The program — which we have called the “mass call-tracking program” in our lawsuit challenging it — is one of the most sweeping surveillance programs ever approved by a court. And so you might reasonably expect a lengthy opinion explaining in detail how such indiscriminate surveillance can possibly be lawful. Not so — the FISC managed to approve the indefinite tracking of every American’s phone calls in under 30 pages.
There are a lot of reasons to question the court’s reasoning, but I want to focus on the key passage, which is this one:
The principal problem with the court’s explanation in this paragraph is that it has no limit.
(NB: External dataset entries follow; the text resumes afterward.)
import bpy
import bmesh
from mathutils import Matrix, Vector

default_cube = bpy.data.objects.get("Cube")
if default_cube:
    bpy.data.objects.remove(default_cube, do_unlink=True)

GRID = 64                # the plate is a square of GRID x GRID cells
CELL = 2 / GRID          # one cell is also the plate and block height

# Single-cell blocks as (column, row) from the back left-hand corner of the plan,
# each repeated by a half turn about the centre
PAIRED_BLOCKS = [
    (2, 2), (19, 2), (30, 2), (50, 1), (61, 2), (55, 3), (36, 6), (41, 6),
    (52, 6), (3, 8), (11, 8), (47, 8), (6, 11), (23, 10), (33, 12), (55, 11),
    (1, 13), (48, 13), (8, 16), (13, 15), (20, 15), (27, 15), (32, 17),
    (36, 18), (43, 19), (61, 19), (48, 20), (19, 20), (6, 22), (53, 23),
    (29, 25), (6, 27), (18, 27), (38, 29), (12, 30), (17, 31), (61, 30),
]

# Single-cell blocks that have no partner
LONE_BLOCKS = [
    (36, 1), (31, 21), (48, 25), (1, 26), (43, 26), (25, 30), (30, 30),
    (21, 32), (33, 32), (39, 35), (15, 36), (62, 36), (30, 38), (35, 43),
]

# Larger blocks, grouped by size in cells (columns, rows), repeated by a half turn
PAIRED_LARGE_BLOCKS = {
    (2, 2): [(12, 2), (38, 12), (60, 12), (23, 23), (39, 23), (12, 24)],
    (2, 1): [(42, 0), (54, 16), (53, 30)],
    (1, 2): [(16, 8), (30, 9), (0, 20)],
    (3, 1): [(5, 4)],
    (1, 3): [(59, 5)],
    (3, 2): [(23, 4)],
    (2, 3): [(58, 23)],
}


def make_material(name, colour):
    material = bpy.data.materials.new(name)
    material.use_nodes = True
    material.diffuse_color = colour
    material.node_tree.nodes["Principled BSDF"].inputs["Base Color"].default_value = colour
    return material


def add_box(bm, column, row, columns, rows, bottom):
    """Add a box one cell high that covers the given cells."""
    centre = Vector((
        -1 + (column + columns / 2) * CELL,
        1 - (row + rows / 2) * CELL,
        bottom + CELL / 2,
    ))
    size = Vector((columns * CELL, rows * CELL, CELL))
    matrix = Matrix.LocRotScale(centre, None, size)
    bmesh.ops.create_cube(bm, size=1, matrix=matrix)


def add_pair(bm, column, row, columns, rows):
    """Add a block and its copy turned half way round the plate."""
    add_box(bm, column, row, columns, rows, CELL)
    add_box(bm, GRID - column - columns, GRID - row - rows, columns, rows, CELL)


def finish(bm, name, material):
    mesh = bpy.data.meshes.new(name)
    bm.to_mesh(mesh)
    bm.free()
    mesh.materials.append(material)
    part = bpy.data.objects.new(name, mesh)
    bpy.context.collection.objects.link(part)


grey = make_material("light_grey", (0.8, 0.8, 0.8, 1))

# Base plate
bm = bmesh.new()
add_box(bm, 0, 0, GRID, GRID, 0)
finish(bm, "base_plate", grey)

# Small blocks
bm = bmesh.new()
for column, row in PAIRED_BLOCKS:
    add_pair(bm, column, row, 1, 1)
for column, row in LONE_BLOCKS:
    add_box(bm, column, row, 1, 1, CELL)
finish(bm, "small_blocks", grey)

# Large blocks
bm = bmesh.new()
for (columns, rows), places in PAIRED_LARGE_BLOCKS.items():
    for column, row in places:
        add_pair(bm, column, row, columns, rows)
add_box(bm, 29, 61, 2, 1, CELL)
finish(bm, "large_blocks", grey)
Imagine replacing the key words — “telephone communications” and “telephone company’s metadata” — with just about any other set of information the government wants to collect, and you’ll be well on your way to justifying pervasive and indiscriminate surveillance of not just our phone records, but our emails, credit-card transactions, medical records, and more.
According to the court’s logic, here are just a few examples of what we might expect to see in future opinions if we allow Big Brother to collect Big Data:
- Because known and unknown international terrorist operatives are using email, and because it is necessary to obtain the bulk collection of an email provider’s metadata to determine those connections between known and unknown international terrorist operatives as part of authorized investigations . . . .
- Because known and unknown international terrorist operatives are engaging in financial transactions, and because it is necessary to obtain the bulk collection of a financial institution’s transaction history to determine those connections between known and unknown international terrorist operatives as part of authorized investigations . . . .
- Because known and unknown international terrorist operatives are using the Internet, and because it is necessary to obtain the bulk collection of an internet provider’s usage history to determine those connections between known and unknown international terrorist operatives as part of authorized investigations . . . .
These are not just hypothetical worries. A document published by the Guardian confirms that the NSA did, for years, acquire all of our email records — documenting whom we emailed, who emailed us, and when. The FISC’s latest opinion also drops tantalizing and troubling hints that there might be other so-called “bulk collection” programs. Unfortunately, all the details are redacted:
This should trouble us all for another reason: mission creep. The NSA’s surveillance is not limited to suspected terrorists. In fact, the government defines its “foreign intelligence” mission extraordinarily broadly to include gathering information about “foreign affairs.” And surveillance doesn’t stop with the NSA.
Other agencies have already clamored for access to the NSA’s vast databases, and there’s little to stop the government from attempting to import the FISC’s sweeping surveillance logic into other areas. I’m sure it would be useful to the FBI in investigating health-care fraud to have every American’s medical records, or in investigating drug conspiracies to have all of our telephony and email metadata, or in investigating illegal gun sales to have a record of every gun sale.
As our private lives grow even more digitized, the lure of our data will become irresistible to the intelligence agencies. Historically, we have resisted that Orwellian urge by adhering to two key principles enshrined in our Constitution: that the government’s surveillance be targeted and that it be approved in advance by a court on an individualized basis. The NSA has subverted those essential safeguards against pervasive surveillance.
We hope to restore the balance that the Framers of the Constitution adopted, through our lawsuit challenging the NSA’s mass call-tracking program. Read more about our lawsuit here, and come watch the oral argument in New York on November 1.